## Problem to work on
When the word "levels" appears in a line of the data below, list that line.

━━ Working data ━━

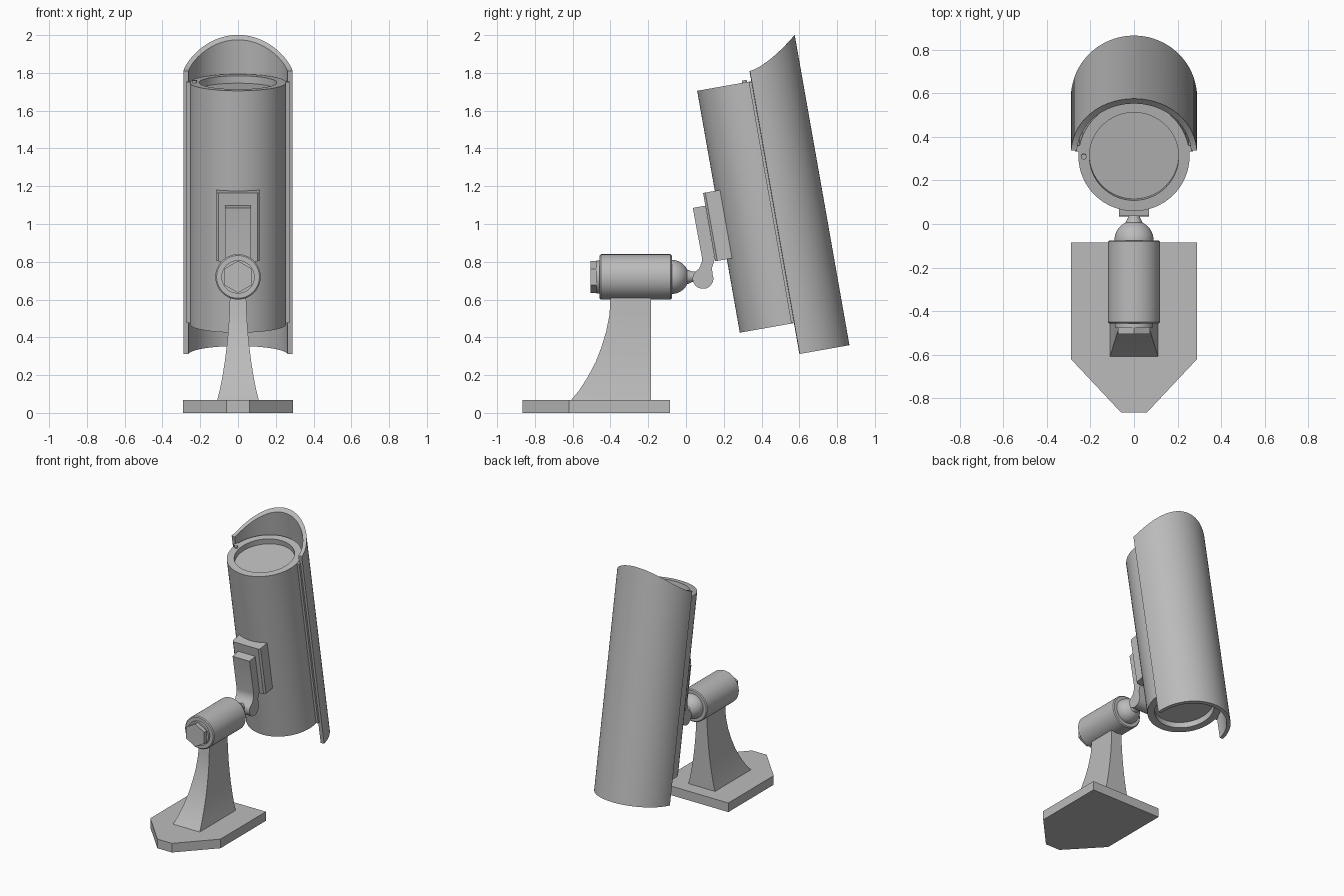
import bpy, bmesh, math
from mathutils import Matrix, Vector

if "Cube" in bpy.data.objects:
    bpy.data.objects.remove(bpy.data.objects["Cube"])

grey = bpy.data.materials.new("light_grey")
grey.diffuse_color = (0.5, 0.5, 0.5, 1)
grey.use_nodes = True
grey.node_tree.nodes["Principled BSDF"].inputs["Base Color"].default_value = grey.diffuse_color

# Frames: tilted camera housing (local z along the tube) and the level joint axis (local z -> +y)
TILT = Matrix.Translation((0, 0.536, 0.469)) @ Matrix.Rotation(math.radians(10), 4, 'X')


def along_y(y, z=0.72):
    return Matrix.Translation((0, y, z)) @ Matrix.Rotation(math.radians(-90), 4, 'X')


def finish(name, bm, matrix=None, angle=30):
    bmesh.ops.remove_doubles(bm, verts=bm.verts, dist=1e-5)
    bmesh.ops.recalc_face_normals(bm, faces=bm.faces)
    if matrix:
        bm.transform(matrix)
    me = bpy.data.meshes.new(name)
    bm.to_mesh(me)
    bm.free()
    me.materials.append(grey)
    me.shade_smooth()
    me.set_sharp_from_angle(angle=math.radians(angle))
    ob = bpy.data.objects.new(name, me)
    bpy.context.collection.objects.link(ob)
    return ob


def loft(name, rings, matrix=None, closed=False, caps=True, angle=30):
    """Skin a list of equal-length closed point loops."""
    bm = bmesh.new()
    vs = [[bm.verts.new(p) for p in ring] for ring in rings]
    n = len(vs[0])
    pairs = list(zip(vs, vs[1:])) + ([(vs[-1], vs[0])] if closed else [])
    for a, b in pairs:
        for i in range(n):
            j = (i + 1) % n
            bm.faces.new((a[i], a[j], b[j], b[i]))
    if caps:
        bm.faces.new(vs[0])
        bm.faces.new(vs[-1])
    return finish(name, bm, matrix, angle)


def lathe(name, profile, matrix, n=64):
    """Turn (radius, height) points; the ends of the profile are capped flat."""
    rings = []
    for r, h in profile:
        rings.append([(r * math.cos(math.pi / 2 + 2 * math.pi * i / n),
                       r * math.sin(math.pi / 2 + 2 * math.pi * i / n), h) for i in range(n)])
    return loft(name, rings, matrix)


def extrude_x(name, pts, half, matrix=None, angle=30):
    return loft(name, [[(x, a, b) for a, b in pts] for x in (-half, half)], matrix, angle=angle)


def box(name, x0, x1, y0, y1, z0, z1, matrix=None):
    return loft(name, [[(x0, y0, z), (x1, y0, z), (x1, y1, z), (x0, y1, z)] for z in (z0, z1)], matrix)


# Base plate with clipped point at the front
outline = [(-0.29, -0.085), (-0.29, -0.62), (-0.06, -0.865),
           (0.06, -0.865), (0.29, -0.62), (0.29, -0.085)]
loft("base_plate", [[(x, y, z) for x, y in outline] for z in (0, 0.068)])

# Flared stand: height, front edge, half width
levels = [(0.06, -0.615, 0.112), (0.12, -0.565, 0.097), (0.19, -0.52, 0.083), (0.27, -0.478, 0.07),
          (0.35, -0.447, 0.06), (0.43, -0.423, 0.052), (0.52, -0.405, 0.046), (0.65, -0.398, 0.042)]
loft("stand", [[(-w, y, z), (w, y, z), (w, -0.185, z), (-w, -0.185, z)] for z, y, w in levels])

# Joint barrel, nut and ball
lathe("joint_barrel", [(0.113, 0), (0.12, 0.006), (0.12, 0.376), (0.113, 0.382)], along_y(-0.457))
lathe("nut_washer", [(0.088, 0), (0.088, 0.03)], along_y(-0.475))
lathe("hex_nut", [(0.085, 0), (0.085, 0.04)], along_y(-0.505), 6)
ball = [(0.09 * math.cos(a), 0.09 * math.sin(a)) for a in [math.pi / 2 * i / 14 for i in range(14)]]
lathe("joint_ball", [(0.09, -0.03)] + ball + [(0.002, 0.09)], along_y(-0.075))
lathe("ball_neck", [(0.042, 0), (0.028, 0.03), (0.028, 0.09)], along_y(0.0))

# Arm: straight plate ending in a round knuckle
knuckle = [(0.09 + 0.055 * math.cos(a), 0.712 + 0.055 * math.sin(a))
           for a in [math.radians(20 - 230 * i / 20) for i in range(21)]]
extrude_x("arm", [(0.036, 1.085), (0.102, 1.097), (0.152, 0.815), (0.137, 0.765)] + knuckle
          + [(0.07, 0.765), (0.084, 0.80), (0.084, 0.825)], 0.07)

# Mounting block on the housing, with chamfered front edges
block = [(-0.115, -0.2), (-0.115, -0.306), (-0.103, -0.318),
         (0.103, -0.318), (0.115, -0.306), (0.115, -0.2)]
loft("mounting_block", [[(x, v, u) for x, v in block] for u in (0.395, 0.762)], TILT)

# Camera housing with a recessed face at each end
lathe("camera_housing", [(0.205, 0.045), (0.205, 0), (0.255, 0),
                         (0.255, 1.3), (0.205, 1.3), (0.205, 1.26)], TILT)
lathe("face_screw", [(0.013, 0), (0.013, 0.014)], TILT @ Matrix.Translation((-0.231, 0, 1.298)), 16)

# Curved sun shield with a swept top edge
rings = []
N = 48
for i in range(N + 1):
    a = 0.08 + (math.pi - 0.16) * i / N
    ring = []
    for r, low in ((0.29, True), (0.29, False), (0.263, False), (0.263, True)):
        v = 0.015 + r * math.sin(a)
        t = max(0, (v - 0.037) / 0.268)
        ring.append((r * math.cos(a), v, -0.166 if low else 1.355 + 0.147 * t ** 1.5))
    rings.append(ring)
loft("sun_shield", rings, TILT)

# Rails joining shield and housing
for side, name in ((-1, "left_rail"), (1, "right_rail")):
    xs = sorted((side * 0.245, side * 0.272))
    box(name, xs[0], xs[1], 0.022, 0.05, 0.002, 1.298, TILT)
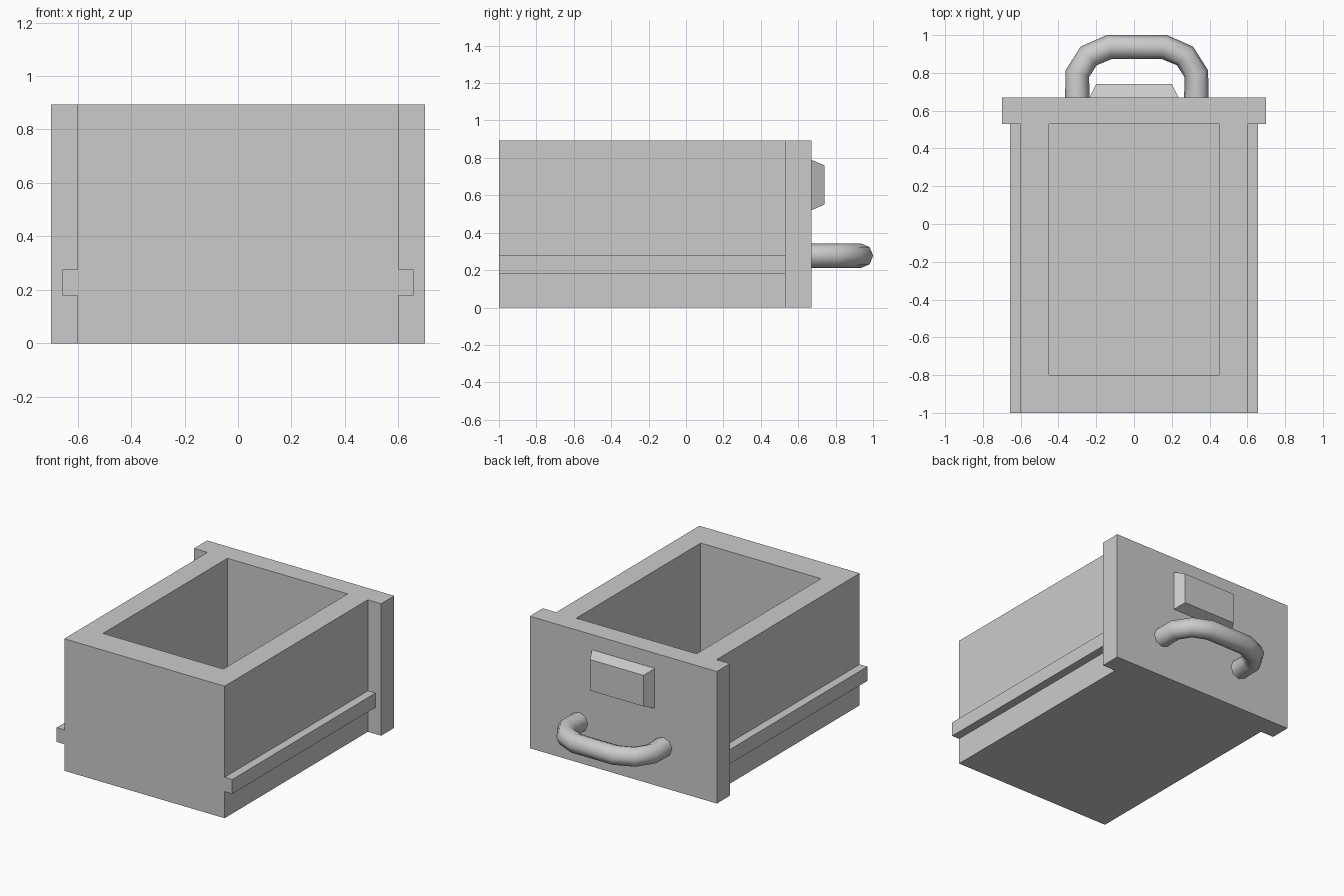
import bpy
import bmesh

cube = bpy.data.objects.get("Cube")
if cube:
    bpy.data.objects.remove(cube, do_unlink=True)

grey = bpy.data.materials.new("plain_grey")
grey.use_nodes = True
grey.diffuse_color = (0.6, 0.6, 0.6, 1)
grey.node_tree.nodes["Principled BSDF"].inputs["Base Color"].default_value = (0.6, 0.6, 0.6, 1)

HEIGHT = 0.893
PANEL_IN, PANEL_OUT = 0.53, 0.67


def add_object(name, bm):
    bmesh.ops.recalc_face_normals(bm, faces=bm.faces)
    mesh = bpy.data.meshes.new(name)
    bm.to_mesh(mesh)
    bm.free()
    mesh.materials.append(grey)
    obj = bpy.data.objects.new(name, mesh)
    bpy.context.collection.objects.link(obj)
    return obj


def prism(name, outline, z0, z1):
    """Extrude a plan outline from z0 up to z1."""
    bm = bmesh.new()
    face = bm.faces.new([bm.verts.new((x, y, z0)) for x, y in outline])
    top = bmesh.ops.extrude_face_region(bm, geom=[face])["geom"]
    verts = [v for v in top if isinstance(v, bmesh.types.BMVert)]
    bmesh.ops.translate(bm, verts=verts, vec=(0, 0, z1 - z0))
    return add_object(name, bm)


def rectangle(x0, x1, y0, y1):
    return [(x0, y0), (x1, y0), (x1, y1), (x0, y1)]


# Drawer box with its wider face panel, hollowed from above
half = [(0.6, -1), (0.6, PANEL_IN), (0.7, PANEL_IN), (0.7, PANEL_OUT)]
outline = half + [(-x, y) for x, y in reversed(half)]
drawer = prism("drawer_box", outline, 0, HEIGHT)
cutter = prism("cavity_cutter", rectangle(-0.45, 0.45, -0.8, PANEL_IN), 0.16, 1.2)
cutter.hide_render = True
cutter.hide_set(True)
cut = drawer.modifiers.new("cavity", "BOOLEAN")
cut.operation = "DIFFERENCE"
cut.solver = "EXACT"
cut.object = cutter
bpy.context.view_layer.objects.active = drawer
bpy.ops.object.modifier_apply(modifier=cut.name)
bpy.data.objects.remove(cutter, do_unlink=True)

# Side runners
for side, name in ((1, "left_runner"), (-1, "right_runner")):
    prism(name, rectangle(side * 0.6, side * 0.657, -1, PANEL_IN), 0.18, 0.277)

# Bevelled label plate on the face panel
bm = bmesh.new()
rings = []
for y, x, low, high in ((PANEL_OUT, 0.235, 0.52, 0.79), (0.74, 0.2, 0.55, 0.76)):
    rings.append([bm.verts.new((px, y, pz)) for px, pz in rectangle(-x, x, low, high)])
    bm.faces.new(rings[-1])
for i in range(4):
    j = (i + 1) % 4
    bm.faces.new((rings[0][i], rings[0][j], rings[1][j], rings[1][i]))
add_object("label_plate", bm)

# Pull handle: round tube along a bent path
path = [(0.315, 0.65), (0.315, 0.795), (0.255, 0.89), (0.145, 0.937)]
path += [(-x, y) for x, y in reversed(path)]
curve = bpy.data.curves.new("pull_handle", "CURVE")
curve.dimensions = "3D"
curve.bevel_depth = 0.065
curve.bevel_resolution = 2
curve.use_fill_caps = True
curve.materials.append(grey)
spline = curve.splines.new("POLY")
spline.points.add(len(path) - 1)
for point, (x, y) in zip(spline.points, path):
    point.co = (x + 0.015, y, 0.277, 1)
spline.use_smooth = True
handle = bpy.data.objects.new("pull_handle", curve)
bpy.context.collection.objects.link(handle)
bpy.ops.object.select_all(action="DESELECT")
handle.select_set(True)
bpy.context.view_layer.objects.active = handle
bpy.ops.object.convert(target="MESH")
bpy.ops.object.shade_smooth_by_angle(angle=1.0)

━━━

## Exercise output
levels = [(0.06, -0.615, 0.112), (0.12, -0.565, 0.097), (0.19, -0.52, 0.083), (0.27, -0.478, 0.07),
loft("stand", [[(-w, y, z), (w, y, z), (w, -0.185, z), (-w, -0.185, z)] for z, y, w in levels])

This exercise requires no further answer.